# What is required:
Only one stretch of the data below should be repeated: the lines from the line containing "Matrix.Rotation(tilt, 4, 'Y'))" through the line containing "bm.faces.new(back)", inclusive, exactly as they are.

# Source data:
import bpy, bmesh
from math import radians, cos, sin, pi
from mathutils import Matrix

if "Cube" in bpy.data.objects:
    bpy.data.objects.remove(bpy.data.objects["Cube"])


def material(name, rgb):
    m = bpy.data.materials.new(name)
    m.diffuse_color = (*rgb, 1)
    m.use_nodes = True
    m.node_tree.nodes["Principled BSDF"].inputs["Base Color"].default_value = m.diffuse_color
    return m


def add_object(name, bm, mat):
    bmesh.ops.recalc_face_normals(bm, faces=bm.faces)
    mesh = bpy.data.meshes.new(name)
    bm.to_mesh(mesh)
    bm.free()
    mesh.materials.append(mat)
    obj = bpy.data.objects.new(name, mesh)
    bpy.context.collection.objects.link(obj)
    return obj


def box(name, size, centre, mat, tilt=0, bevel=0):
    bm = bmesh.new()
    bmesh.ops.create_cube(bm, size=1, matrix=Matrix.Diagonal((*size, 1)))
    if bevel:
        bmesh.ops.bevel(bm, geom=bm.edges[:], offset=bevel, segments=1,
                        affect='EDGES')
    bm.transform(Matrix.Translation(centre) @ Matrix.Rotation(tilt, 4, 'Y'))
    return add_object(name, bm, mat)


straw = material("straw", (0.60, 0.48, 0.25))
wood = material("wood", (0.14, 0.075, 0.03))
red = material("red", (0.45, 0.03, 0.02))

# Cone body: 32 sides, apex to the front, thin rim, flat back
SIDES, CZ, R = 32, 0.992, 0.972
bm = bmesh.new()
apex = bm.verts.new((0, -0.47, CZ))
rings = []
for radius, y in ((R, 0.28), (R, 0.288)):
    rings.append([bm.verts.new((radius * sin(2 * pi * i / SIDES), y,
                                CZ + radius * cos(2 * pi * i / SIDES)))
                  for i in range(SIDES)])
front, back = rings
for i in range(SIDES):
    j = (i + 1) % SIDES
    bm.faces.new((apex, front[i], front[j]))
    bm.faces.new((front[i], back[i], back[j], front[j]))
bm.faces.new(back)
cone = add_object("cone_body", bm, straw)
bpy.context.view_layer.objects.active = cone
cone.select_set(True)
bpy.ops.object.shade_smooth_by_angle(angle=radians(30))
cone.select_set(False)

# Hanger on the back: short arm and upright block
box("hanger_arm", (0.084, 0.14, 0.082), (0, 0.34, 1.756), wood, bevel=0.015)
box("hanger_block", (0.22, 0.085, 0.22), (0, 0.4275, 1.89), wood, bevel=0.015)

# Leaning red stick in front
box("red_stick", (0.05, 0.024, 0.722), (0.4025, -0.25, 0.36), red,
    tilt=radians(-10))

# Solution for this problem:
    bm.transform(Matrix.Translation(centre) @ Matrix.Rotation(tilt, 4, 'Y'))
    return add_object(name, bm, mat)


straw = material("straw", (0.60, 0.48, 0.25))
wood = material("wood", (0.14, 0.075, 0.03))
red = material("red", (0.45, 0.03, 0.02))

# Cone body: 32 sides, apex to the front, thin rim, flat back
SIDES, CZ, R = 32, 0.992, 0.972
bm = bmesh.new()
apex = bm.verts.new((0, -0.47, CZ))
rings = []
for radius, y in ((R, 0.28), (R, 0.288)):
    rings.append([bm.verts.new((radius * sin(2 * pi * i / SIDES), y,
                                CZ + radius * cos(2 * pi * i / SIDES)))
                  for i in range(SIDES)])
front, back = rings
for i in range(SIDES):
    j = (i + 1) % SIDES
    bm.faces.new((apex, front[i], front[j]))
    bm.faces.new((front[i], back[i], back[j], front[j]))
bm.faces.new(back)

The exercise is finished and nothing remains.